Chris Iggo, CIO Fixed Income at AXA Investment Managers, has identified addiction to quantitative easing (QE) as a key ongoing risk to fixed income investors.
Since central banks began their great monetary experiment it has become increasingly clear that quantitative easing (QE) has become the dominant influence on valuations and investor flows in almost all parts of the financial markets.
It is now difficult to distinguish between the symptoms of the “risk-on risk-off” volatility of markets with those of changing policy guidance and investor expectations about the future of QE. This has helped create a cleft between economic fundamentals and asset prices and introduced a significant amount of risk into the markets.
The risk is that this gap will close, most likely through a fall in prices. It has been quite easy to detect the following “market thought-process” on many occasions – weak economic data leads to expectations that central banks will keep on pumping liquidity into the markets in order to keep the risk-free yield extremely low. As a result, risky assets rise in price.

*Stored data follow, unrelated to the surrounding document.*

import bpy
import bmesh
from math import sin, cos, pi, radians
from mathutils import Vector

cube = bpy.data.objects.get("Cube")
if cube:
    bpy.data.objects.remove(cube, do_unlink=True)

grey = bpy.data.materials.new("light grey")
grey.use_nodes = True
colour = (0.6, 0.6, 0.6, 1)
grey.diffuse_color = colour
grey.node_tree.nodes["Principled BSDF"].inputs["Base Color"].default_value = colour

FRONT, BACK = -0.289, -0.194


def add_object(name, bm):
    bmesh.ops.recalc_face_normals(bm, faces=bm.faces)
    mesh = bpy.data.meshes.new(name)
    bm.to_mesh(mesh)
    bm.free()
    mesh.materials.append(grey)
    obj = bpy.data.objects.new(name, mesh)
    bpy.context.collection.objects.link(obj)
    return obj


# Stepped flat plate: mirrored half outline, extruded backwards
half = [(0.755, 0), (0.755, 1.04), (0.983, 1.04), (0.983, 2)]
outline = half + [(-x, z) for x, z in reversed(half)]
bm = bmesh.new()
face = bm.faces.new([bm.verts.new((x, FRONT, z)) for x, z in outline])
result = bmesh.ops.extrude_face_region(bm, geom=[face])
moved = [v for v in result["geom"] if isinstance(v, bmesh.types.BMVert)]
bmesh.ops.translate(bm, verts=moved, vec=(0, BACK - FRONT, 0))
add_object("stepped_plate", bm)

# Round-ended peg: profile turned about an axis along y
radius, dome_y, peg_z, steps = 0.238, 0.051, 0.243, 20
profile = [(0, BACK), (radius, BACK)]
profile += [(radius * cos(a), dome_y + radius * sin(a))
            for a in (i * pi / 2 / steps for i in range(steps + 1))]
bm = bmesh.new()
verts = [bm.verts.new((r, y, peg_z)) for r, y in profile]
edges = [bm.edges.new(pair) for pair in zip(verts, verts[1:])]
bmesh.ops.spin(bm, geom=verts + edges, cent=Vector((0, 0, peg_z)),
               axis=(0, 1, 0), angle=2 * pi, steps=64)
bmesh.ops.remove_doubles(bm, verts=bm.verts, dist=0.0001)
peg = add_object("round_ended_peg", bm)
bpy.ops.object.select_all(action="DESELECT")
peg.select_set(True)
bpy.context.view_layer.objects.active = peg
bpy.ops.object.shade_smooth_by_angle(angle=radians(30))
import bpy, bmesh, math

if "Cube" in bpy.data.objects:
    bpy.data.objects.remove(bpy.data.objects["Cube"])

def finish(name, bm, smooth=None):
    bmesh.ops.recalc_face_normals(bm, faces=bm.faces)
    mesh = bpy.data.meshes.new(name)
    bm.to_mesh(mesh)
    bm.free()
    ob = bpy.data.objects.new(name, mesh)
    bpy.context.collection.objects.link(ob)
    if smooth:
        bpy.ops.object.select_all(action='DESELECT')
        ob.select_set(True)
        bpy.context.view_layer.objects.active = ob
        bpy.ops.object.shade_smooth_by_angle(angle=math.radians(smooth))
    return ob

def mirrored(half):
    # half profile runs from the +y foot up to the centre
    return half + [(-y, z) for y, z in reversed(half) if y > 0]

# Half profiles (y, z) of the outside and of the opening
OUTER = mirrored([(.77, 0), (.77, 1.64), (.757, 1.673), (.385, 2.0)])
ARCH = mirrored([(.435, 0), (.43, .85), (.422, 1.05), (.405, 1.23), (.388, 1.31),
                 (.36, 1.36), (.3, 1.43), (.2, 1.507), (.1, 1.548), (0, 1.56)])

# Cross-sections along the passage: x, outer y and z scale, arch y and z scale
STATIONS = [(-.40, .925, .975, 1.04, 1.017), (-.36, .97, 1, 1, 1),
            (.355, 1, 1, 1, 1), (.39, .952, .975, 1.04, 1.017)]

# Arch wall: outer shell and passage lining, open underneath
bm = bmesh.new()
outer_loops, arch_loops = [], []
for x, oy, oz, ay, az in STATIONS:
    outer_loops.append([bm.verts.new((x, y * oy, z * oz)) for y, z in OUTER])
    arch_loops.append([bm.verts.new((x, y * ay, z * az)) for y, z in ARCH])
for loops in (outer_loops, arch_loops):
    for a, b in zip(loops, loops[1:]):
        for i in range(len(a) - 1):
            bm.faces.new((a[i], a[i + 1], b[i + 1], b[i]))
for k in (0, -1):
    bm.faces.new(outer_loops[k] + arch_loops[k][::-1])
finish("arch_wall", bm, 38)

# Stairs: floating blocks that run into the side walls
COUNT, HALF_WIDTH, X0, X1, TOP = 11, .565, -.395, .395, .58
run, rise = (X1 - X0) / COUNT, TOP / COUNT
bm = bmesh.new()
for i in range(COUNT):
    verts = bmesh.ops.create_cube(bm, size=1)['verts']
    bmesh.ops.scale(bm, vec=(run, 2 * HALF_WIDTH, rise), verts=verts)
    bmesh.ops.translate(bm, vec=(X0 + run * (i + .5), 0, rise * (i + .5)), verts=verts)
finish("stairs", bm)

Conversely when it looks as though QE might actually be getting some traction in the real economy and we get stronger data points, markets sell off because of the fear that central banks will take away the punch-bowl.
The impact of QE has not just fallen on the government bond markets of those countries where central banks are actively pursuing an asset purchase programme, although it is here that the most direct impact is seen as bond yields are much lower than they would be in the absence of QE. Even the Fed has estimated that QE has delivered yields of 100bp lower than would have otherwise been the case.
The influence of policy goes beyond the government bond market. Lower underlying yields have benefitted all fixed income asset classes and the crowding out of investors from government bonds into spread products has led to credit spreads narrowing and total returns from bonds being well above their longer term averages. Lower bond yields also raise current equity valuations, especially when combined with elevated expectations of future earnings growth (i.e. that QE will work on the economy). More and more of us in the markets are saying that investors have become hooked on liquidity and that there is a period of cold turkey coming.